The coherent Raman (BCARS) microscope is detailed in the schematic diagram in Supplementary Fig. 8. In detail, the output (70-fs pulses centred at 830 nm and a 80 MHz repetition rate) from a single Ti:Sapphire oscillator (MaiTai-DeepSee, Spectra Physics, Santa Clara, CA, USA) was split into two separate beams: one for the pump/probe transitions and other for the Stokes transitions. The bandwidth of one beam for the pump and Stokes transitions (narrowband pulse) was reduced by adjusting the slit width in a 4-f dispersionless filter to 8 cm−1 at full-width half-maximum, with the centre wavelength at 830 nm. The other beam was sent through a photonic crystal fiber (Crystal Fiber- Femtowhite 800, NKT Photonics, Morgnaville, NJ, USA) for supercontinuum generation to produce a spectrally broad (850–1,200 nm) pulse and then collimated using a parabolic mirror. The two beams were then collinearly combined before entering into the side port of an inverted microscope (Olympus IX71, Olympus, Allentown, PA, USA). The beam was focused onto the sample using a × 40, 0.95 NA objective lens (Olympus) for a lateral resolution spot size of ~0.5 μm. The average power at the focal point of the beam was ~14 mW. The scattered light was collected by a × 60, 0.8 NA objective lens (Olympus) and then passed through an 830 nm notch filter and an 810 nm short-pass filter to remove the excitation light. After filtering, the blue-shifted BCARS signal was introduced into a spectrograph (SP-2300, Acton with 600 lines/mm grating) and measured with a charged-coupled device (CCD, DU920-BR-DD, Andor, South Windsor, CT, USA). The exposure time on the CCD was 30 ms per sample spatial location over a spectral region of 800–3,400 cm−1 across 1,024 pixels of the CCD chip. Images were produced by scanning the sample laterally and axially in 0.5 μm increments. Image acquisition and initial analysis were performed using a custom-developed LabView (LabView 2011, National Instruments, Austin, TX, USA) programme. BCARS spectral data processing included cosmic ray spike removal, spectral phase retrieval using the time-domain Kramers–Kronig approach to extract the resonant Raman signal, and baseline detrending using a cubic-spline algorithm55,56.

### Data analysis and visualization for CLSM and TPEFM

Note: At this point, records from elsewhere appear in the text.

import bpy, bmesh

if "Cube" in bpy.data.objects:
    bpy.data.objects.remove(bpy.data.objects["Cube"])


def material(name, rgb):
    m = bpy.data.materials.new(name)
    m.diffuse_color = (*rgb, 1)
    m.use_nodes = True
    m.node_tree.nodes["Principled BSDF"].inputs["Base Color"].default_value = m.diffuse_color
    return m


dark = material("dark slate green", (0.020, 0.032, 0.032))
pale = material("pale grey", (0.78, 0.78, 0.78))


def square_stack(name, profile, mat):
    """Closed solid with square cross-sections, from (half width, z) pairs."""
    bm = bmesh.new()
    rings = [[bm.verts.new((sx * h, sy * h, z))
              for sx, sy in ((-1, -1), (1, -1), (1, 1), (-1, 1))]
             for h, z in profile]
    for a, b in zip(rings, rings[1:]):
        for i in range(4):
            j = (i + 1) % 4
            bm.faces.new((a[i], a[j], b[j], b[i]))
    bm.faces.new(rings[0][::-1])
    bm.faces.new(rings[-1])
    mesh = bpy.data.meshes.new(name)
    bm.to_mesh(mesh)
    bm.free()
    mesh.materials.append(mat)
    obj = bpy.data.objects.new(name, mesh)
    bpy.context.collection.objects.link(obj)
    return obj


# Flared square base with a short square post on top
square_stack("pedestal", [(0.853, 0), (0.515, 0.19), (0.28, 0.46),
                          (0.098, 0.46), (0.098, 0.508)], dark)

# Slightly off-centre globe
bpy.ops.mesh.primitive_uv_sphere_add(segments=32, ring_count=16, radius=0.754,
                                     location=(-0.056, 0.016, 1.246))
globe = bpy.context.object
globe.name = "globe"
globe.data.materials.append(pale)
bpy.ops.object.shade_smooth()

Optical Z-sections (Z-series) collected using TPEFM were first converted to multipage TIFF (tagged image file format) files using Mview image analysis programme (Sutter Instruments). Multi-page TIFFs were then converted to Image Cytometry Standard file formats (.ics) using NIS Elements (Nikon). Image files in .ics formats from CLSM and TPEFM were analysed using NIS Elements and Imaris (Bitplane, Zurich, Switzerland) data analysis and visualization software. Two-dimensional images were exported and saved in TIFF format and assembled into a figure panel using PowerPoint (Microsoft). 3D volume renderings created in NIS Elements and Imaris were exported as .AVI files for Supplementary Movies.

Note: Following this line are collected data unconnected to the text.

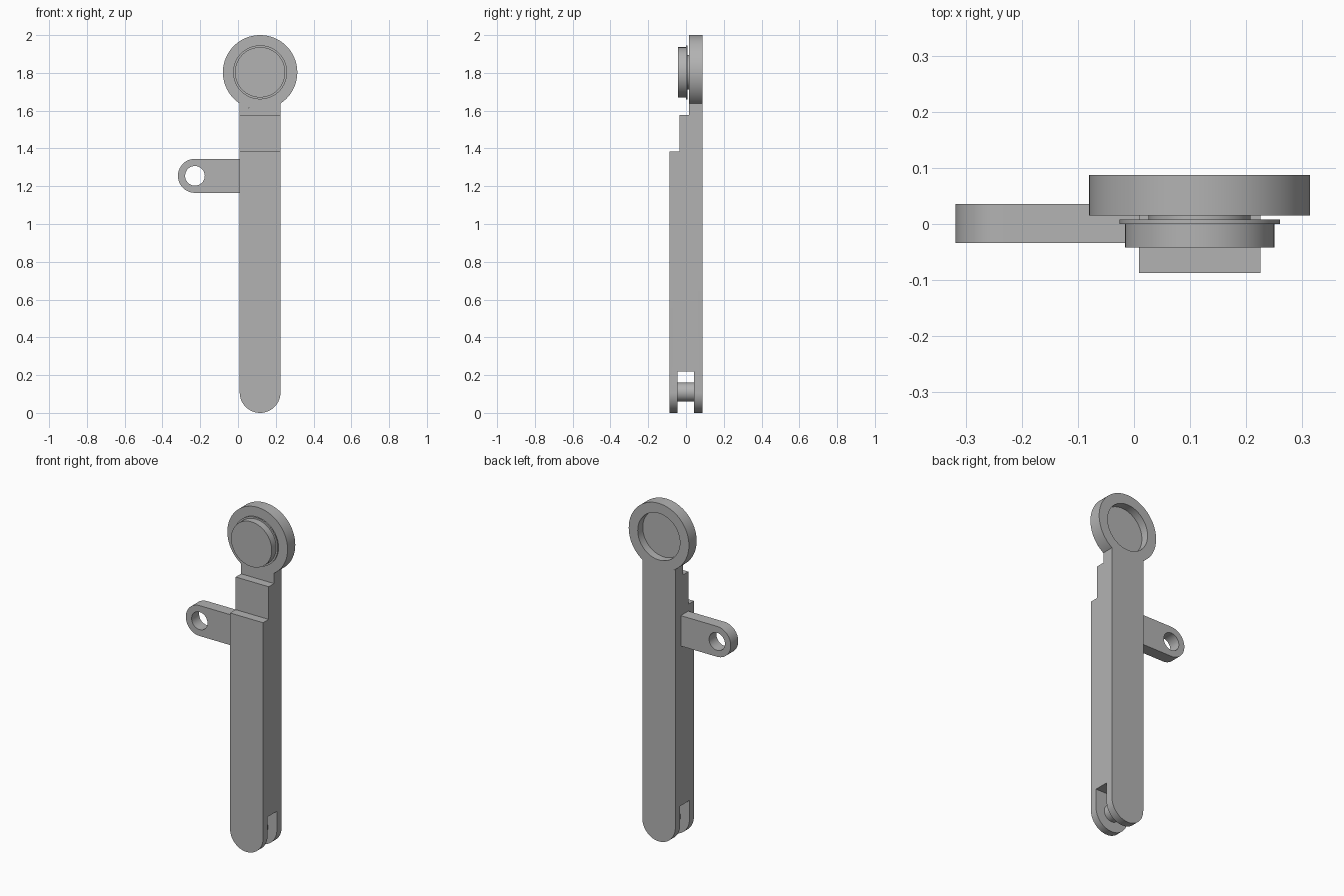
import bpy, bmesh, math
from mathutils import Vector

if "Cube" in bpy.data.objects:
    bpy.data.objects.remove(bpy.data.objects["Cube"])

grey = bpy.data.materials.new("plain grey")
grey.use_nodes = True
COLOUR = (0.45, 0.45, 0.45, 1)
grey.diffuse_color = COLOUR
grey.node_tree.nodes["Principled BSDF"].inputs["Base Color"].default_value = COLOUR

CX = 0.117          # centre line of the bar
HALF = 0.108        # half width of the bar
FRONT, BACK = -0.087, 0.087
RING_Z, RING_R = 1.803, 0.197


def finish(name, bm):
    bmesh.ops.remove_doubles(bm, verts=bm.verts, dist=1e-5)
    bmesh.ops.recalc_face_normals(bm, faces=bm.faces)
    mesh = bpy.data.meshes.new(name)
    bm.to_mesh(mesh)
    bm.free()
    mesh.materials.append(grey)
    ob = bpy.data.objects.new(name, mesh)
    bpy.context.collection.objects.link(ob)
    return ob


def arc(x, z, r, start, end, n=32):
    angles = [math.radians(start + (end - start) * i / n) for i in range(n + 1)]
    return [(x + r * math.cos(a), z + r * math.sin(a)) for a in angles]


def plate(name, outline, y0, y1):
    """Extrude an x-z outline from y0 to y1."""
    bm = bmesh.new()
    face = bm.faces.new([bm.verts.new((x, y0, z)) for x, z in outline])
    new = bmesh.ops.extrude_face_region(bm, geom=[face])["geom"]
    verts = [v for v in new if isinstance(v, bmesh.types.BMVert)]
    bmesh.ops.translate(bm, verts=verts, vec=(0, y1 - y0, 0))
    return finish(name, bm)


def box(x0, x1, y0, y1, z0, z1):
    return plate("cutter", [(x0, z0), (x1, z0), (x1, z1), (x0, z1)], y0, y1)


def turned(name, profile, x, z, steps=96):
    """Spin a (radius, y) profile around the y axis."""
    bm = bmesh.new()
    verts = [bm.verts.new((x + r, y, z)) for r, y in profile]
    edges = [bm.edges.new(pair) for pair in zip(verts, verts[1:])]
    bmesh.ops.spin(bm, geom=verts + edges, cent=(x, 0, z), axis=(0, 1, 0),
                   angle=math.tau, steps=steps)
    return finish(name, bm)


def cut(ob, cutters):
    for c in cutters:
        mod = ob.modifiers.new("cut", "BOOLEAN")
        mod.operation, mod.solver, mod.object = "DIFFERENCE", "EXACT", c
    bpy.context.view_layer.update()
    done = ob.evaluated_get(bpy.context.evaluated_depsgraph_get())
    mesh = bpy.data.meshes.new_from_object(done)
    ob.modifiers.clear()
    ob.data = mesh
    for c in cutters:
        bpy.data.objects.remove(c)


# Bar: round foot, top hollowed to seat against the ring
seat = math.degrees(math.acos(HALF / RING_R))
outline = arc(CX, HALF, HALF, 180, 360) + arc(CX, RING_Z, RING_R, -seat, seat - 180)
bar = plate("bar", outline, FRONT, BACK)
cut(bar, [
    box(-0.2, 0.5, -0.2, -0.035, 1.385, 2),     # lower front step
    box(-0.2, 0.5, -0.2, 0.015, 1.578, 2),      # upper front step
    box(-0.2, 0.5, -0.045, 0.042, -0.1, 0.22),  # foot slot
])

# Pin across the foot slot
foot_pin = turned("foot_pin", [(0, -0.046), (0.05, -0.046), (0.05, 0.043), (0, 0.043)],
                  CX, HALF + 0.002)

# Ring, open at the back with a recessed floor
ring = turned("ring", [(0, 0.015), (RING_R, 0.015), (RING_R, BACK), (0.138, BACK),
                       (0.138, 0.04), (0, 0.04)], CX, RING_Z)

# Button with neck, flange and cap
button = turned("button", [(0, 0.016), (0.091, 0.016), (0.091, 0.008), (0.143, 0.008),
                           (0.143, 0), (0.133, 0), (0.133, -0.042), (0, -0.042)],
                CX, RING_Z)

# Side arm with a round eye
ARM_X, ARM_Z, ARM_R = -0.228, 1.255, 0.09
arm = plate("side_arm", arc(ARM_X, ARM_Z, ARM_R, 90, 270)
            + [(CX - HALF, ARM_Z - ARM_R), (CX - HALF, ARM_Z + ARM_R)], -0.034, 0.036)
cut(arm, [plate("cutter", arc(ARM_X, ARM_Z, 0.052, 0, 360, 48)[:-1], -0.2, 0.2)])

# Smooth the round walls and keep the edges sharp
for ob in (bar, foot_pin, ring, button, arm):
    bpy.ops.object.select_all(action="DESELECT")
    ob.select_set(True)
    bpy.context.view_layer.objects.active = ob
    bpy.ops.object.shade_smooth_by_angle(angle=math.radians(30))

3D polygonal mesh surface renderings were created from the confocal and two-photon data sets using Imaris. Briefly, Imaris allows segmentation of the data sets and use of algorithms, like Marching Cubes, to extract a polygonal mesh of an isosurface from voxels of the 3D data set. Adobe Photoshop CS5 was only used for creating Supplementary Fig. 2. For that figure, images were inverted using the ‘invert’ function in Photoshop and grayscale gradient mapping was assigned to the images using the ‘gradient map’ function. Brightness, contrast and gamma were then adjusted for the images and the figure panel was assembled using Microsoft PowerPoint.

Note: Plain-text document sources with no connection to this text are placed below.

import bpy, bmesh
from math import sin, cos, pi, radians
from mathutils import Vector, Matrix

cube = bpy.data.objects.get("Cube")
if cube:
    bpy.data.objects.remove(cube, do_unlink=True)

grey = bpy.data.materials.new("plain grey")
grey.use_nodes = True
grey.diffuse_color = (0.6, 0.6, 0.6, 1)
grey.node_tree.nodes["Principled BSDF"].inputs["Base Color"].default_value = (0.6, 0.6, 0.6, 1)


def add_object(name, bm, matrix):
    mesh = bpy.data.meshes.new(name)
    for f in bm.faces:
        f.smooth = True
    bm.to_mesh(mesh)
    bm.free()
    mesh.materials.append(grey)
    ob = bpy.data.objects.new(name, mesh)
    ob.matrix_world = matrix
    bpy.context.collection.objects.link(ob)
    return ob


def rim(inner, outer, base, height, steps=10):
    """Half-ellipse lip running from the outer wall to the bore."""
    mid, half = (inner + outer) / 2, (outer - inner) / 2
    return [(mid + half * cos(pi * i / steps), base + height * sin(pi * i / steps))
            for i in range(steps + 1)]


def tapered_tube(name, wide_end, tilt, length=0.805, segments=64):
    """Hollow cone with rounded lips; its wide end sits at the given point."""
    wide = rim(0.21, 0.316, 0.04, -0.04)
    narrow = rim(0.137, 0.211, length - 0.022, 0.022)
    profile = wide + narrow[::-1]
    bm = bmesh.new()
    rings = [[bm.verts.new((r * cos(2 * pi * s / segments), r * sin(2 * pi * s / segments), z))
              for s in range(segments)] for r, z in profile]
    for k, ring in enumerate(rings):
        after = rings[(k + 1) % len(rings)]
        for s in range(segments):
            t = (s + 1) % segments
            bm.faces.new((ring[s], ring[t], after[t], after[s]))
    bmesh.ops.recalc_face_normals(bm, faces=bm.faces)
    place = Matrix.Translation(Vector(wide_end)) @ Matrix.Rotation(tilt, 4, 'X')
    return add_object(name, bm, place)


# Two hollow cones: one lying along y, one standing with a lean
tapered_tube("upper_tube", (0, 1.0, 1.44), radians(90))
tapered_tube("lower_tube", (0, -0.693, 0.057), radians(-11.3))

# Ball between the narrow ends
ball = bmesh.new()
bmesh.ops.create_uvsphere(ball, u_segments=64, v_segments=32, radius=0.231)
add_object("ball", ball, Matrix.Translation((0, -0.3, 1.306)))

Certain equipment, instruments or materials are identified in this paper in order to adequately specify the experimental details. Such identification does not imply recommendation by the National Institute of Standards and Technology (NIST) nor does it imply the materials are necessarily the best available for the purpose.